Possible Pineal-Suprachiasmatic Clock Regulation of Development and Life Span

Arch Ophthalmol. 1979;97(2):359. doi:10.1001/archopht.1979.01020010195026

To the Editor.  —During the past few years, studies of the aging process have suggested that development and aging in higher organisms may be genetically encoded in the brain and controlled by a precisely scheduled timetable.1 Recent evidence from studies of the blind implies that the pineal organ, the suprachiasmatic nucleus (SCN), and their biologic clock may regulate this process.Data supporting this hypothesis come from a recent study of survivorship among the blind.2 Blind persons younger than age 25 with retrolental fibroplasia were found to have a significantly better ten-year survival rate (P < .05) than other blind persons younger than age 65. Many blind persons had a shorter life expectancy because of associated systemic disease, such as diabetes.

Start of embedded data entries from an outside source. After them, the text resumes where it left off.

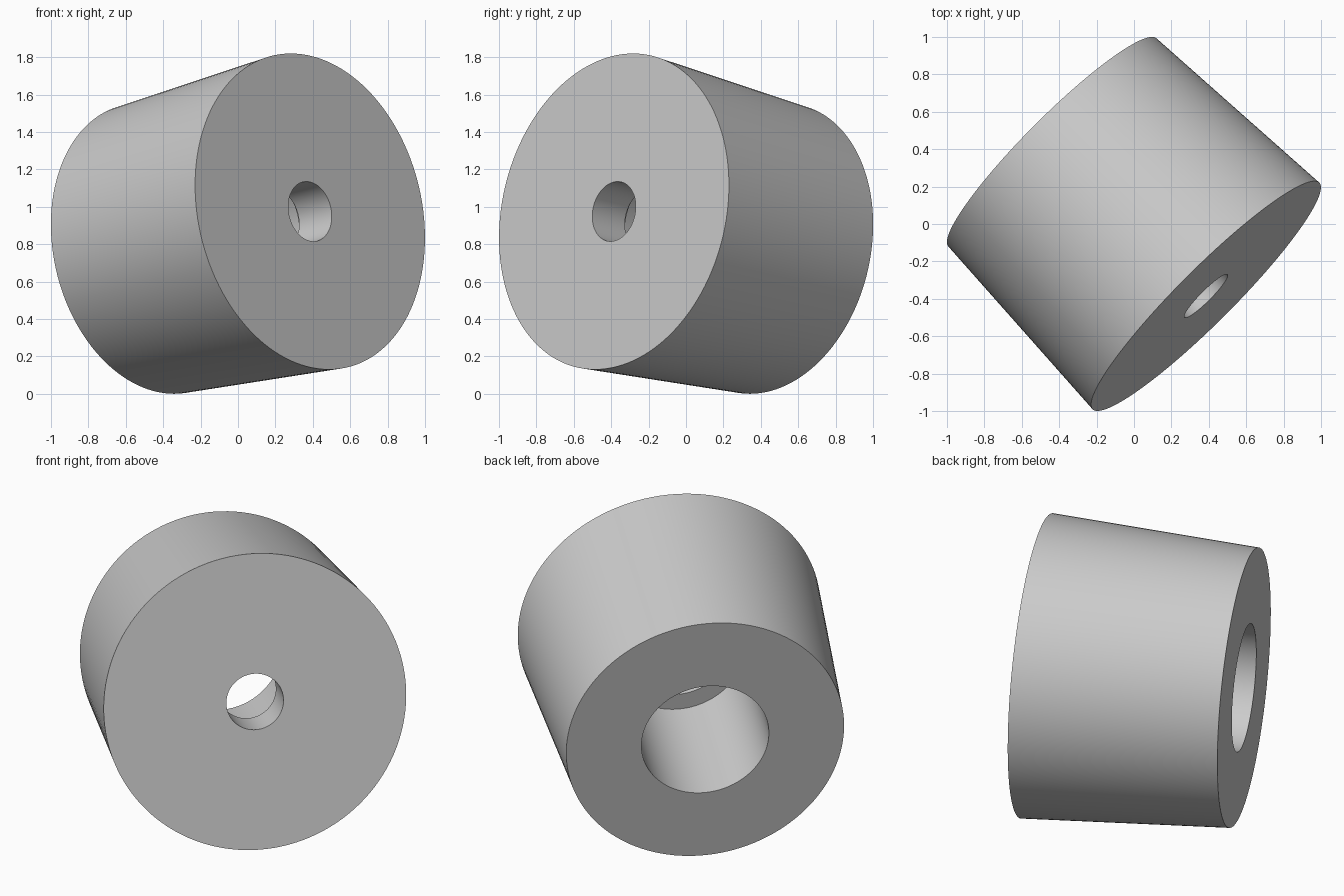
import bpy
import bmesh
import math
from mathutils import Vector

if "Cube" in bpy.data.objects:
    bpy.data.objects.remove(bpy.data.objects["Cube"], do_unlink=True)

SEGMENTS = 128
AXIS = Vector((0.697, -0.697, 0.169)).normalized()
FACE_CENTRE = Vector((0.385, -0.385, 0.975))
LENGTH = 1.178

# Plain grey material
grey = bpy.data.materials.new("plain_grey")
grey.use_nodes = True
colour = (0.6, 0.6, 0.6, 1)
grey.diffuse_color = colour
grey.node_tree.nodes["Principled BSDF"].inputs["Base Color"].default_value = colour

# Closed profile (radius, depth): small bore, wide face, taper, stepped back bore
profile = [(0.162, 0), (0.857, 0), (0.787, LENGTH), (0.361, LENGTH),
           (0.361, 0.35), (0.26, 0.35), (0.26, 0.25), (0.162, 0.25)]


def lathe(name, points, material):
    bm = bmesh.new()
    rings = []
    for radius, depth in points:
        ring = []
        for i in range(SEGMENTS):
            a = math.tau * i / SEGMENTS
            ring.append(bm.verts.new((radius * math.cos(a), radius * math.sin(a), -depth)))
        rings.append(ring)
    for ring, following in zip(rings, rings[1:] + rings[:1]):
        for i in range(SEGMENTS):
            j = (i + 1) % SEGMENTS
            bm.faces.new((ring[i], ring[j], following[j], following[i]))
    bmesh.ops.recalc_face_normals(bm, faces=bm.faces)
    mesh = bpy.data.meshes.new(name)
    bm.to_mesh(mesh)
    bm.free()
    mesh.materials.append(material)
    obj = bpy.data.objects.new(name, mesh)
    bpy.context.collection.objects.link(obj)
    return obj


# Tapered bushing, tilted so its wide face looks forward and slightly up
bushing = lathe("tapered_bushing", profile, grey)
bushing.rotation_euler = AXIS.to_track_quat("Z", "Y").to_euler()
bushing.location = FACE_CENTRE

bpy.ops.object.select_all(action="DESELECT")
bushing.select_set(True)
bpy.context.view_layer.objects.active = bushing
bpy.ops.object.shade_smooth_by_angle(angle=math.radians(30))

But even persons with affections of the cornea and myopia, which are two forms of blindness that have no significant association with systemic disease, did not have as high